[REQUIREMENT]: The listing below holds a line with "new THREE.Vector2(halfZ, height), new" and a line with "const mirrored = half.slice(1, -1).reverse().map(([z, y])". Reproduce those two lines exactly, plus everything between them.

[RECORDS FOR THIS TASK]:
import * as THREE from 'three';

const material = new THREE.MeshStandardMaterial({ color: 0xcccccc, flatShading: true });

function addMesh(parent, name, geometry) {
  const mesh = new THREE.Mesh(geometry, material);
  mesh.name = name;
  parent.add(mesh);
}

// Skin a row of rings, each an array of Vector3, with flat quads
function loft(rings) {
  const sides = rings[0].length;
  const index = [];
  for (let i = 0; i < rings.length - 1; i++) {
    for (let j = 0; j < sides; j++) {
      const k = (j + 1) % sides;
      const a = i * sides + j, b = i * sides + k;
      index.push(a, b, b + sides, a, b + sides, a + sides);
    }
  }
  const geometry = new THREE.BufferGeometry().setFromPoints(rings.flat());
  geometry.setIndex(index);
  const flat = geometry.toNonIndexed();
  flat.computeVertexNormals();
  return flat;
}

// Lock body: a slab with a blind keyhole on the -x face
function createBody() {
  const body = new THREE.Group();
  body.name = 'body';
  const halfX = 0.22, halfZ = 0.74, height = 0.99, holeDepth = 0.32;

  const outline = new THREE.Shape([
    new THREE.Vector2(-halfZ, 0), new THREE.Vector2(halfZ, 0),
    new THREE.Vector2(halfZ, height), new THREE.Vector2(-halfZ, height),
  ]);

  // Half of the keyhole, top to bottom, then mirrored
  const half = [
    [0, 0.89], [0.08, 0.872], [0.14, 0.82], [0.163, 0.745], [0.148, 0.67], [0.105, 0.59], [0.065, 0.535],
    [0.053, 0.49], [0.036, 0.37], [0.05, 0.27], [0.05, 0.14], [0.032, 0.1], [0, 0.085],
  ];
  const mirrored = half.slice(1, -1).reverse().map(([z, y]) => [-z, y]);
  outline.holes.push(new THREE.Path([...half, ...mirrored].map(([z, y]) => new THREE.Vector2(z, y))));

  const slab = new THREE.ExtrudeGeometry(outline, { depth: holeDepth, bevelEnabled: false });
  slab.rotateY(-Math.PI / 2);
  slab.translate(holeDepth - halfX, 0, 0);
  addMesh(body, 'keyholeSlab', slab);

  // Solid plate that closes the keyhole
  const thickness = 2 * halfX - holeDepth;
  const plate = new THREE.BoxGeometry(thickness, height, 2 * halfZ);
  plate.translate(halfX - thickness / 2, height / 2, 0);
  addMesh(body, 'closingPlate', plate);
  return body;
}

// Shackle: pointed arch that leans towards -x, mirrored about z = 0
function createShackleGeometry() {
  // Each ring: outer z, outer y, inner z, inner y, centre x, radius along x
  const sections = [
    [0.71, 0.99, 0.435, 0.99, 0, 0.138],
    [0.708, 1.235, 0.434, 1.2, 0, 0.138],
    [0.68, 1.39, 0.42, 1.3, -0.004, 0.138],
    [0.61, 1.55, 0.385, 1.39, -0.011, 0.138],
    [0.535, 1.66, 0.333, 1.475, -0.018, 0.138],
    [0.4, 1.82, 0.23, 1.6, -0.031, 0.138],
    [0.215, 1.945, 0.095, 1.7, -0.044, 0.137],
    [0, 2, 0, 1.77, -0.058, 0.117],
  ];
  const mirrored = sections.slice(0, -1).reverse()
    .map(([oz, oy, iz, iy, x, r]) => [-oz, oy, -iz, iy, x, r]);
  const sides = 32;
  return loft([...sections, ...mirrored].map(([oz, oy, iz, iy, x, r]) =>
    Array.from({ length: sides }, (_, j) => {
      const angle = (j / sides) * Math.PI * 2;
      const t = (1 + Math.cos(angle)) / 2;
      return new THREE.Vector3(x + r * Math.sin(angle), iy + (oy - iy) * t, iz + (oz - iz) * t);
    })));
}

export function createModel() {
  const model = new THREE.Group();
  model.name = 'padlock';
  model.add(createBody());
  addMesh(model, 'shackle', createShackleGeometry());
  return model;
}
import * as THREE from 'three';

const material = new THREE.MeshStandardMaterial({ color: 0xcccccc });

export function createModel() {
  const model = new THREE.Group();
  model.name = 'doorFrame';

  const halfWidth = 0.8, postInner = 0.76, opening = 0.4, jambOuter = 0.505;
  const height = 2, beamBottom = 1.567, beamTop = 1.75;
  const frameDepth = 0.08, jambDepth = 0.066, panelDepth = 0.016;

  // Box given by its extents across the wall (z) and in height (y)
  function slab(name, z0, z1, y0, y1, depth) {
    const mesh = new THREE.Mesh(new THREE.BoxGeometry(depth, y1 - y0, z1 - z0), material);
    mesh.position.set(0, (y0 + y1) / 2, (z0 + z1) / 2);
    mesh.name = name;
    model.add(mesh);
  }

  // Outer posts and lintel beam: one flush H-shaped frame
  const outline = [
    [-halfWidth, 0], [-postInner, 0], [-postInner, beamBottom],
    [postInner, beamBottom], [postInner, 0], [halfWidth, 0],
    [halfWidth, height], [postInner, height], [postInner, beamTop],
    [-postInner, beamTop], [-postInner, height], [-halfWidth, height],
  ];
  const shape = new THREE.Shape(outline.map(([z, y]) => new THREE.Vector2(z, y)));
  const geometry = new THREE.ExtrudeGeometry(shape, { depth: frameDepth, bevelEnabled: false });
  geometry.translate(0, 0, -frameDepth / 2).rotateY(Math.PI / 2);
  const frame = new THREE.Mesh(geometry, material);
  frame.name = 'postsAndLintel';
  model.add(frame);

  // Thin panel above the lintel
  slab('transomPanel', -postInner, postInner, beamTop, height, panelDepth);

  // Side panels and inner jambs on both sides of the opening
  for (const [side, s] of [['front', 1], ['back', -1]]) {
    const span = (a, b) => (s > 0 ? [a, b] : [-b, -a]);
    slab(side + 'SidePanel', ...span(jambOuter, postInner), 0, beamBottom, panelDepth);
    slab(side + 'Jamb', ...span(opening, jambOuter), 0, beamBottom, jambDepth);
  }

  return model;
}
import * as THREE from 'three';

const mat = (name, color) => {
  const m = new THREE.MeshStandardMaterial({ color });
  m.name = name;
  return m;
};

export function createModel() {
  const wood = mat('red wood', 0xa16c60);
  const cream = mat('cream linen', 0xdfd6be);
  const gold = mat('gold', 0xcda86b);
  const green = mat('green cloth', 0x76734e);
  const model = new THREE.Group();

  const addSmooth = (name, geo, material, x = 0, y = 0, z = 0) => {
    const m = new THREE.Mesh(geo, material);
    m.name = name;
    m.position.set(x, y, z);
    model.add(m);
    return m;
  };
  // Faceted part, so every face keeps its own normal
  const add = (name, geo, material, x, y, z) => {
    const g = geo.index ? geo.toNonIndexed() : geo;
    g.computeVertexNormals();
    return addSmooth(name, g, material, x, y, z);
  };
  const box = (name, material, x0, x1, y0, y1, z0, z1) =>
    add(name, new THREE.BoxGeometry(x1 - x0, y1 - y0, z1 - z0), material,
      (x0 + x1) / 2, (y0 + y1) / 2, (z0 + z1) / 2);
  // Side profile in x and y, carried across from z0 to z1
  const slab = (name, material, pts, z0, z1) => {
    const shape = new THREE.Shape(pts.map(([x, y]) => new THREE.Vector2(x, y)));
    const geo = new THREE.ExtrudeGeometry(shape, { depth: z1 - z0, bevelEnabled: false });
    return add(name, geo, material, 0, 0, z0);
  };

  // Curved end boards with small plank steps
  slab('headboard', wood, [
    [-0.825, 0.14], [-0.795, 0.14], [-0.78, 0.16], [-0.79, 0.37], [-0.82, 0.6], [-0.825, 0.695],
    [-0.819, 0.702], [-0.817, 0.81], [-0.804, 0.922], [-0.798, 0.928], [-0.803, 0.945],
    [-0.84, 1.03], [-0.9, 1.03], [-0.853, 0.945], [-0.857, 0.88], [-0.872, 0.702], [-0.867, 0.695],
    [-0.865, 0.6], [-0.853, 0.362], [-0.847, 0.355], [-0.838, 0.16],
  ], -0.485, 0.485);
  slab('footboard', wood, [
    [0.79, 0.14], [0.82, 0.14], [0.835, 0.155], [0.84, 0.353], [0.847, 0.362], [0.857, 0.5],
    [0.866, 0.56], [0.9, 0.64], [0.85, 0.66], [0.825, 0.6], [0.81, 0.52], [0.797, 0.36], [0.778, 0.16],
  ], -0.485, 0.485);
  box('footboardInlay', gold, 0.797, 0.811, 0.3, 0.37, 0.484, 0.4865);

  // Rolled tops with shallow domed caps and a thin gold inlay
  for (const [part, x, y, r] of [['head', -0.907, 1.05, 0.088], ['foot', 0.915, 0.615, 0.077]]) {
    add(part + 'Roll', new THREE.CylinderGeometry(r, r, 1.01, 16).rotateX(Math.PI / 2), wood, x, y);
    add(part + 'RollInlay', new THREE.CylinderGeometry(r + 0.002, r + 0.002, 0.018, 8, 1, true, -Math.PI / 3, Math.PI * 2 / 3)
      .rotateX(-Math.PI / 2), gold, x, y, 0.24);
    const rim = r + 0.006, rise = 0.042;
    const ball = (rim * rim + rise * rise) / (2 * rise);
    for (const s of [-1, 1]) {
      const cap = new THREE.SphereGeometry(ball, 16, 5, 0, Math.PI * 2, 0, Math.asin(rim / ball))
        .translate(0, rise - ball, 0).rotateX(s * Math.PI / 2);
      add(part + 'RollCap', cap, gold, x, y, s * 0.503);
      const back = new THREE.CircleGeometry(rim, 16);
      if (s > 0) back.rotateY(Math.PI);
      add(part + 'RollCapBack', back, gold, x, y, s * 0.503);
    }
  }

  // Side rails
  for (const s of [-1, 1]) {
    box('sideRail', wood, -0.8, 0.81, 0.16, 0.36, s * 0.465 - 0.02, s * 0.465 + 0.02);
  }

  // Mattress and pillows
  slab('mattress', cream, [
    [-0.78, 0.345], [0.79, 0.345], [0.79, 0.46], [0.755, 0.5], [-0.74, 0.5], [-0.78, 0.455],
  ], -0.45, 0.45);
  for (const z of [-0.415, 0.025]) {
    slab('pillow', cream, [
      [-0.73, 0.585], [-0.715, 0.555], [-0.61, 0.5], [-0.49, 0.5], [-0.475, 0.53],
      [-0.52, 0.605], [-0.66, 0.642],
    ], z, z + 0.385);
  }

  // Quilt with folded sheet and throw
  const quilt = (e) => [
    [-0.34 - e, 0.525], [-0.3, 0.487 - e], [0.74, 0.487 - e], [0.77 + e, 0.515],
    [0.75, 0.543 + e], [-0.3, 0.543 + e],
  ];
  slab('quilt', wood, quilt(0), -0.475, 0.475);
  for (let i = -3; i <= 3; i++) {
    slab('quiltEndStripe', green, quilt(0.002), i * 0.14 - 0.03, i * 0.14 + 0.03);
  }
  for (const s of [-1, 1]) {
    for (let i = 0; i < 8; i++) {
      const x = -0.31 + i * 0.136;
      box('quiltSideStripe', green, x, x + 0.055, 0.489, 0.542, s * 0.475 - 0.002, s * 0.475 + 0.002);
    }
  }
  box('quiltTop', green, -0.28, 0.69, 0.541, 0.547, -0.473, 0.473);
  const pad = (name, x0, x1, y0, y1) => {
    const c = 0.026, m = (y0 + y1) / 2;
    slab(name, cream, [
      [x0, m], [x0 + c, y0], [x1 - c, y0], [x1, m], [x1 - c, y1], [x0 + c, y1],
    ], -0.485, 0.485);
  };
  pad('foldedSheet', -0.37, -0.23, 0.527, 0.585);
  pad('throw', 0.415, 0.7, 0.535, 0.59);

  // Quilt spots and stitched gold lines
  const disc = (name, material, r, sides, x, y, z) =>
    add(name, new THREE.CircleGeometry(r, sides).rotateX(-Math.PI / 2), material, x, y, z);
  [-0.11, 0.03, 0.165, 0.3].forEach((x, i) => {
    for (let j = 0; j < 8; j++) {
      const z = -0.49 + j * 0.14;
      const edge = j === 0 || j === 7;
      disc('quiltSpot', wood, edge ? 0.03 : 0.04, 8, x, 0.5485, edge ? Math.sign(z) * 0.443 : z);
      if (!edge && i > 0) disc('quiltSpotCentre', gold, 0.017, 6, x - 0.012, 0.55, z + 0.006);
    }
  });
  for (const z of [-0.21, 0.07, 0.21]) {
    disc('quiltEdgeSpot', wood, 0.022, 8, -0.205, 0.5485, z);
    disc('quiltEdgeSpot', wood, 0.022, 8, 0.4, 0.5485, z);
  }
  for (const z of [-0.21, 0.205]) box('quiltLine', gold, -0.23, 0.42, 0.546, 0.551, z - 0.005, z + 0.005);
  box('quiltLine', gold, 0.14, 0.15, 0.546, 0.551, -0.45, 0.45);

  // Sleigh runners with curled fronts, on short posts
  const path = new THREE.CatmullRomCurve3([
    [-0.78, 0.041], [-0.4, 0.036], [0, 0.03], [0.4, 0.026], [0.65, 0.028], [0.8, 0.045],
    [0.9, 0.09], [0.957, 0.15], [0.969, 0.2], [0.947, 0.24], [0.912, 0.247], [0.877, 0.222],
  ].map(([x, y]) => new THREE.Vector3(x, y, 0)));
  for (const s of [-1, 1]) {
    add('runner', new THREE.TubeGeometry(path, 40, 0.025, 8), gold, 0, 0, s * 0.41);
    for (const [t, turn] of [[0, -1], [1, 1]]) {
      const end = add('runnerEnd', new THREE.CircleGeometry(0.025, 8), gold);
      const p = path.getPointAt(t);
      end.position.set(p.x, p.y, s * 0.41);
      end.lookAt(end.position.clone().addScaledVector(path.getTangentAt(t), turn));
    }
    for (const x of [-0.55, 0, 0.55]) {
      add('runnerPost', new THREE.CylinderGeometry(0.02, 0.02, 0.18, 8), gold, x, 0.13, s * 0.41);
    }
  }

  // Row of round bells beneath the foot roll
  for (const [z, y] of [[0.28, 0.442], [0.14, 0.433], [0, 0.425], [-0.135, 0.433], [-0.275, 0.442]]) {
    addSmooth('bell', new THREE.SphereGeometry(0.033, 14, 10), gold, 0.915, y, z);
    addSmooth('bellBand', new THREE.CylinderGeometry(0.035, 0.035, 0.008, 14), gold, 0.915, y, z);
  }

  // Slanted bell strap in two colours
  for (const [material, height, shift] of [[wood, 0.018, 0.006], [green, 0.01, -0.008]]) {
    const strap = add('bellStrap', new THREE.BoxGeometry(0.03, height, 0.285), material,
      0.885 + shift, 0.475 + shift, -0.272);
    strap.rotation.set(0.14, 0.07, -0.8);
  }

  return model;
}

[REPLY]:
    new THREE.Vector2(halfZ, height), new THREE.Vector2(-halfZ, height),
  ]);

  // Half of the keyhole, top to bottom, then mirrored
  const half = [
    [0, 0.89], [0.08, 0.872], [0.14, 0.82], [0.163, 0.745], [0.148, 0.67], [0.105, 0.59], [0.065, 0.535],
    [0.053, 0.49], [0.036, 0.37], [0.05, 0.27], [0.05, 0.14], [0.032, 0.1], [0, 0.085],
  ];
  const mirrored = half.slice(1, -1).reverse().map(([z, y]) => [-z, y]);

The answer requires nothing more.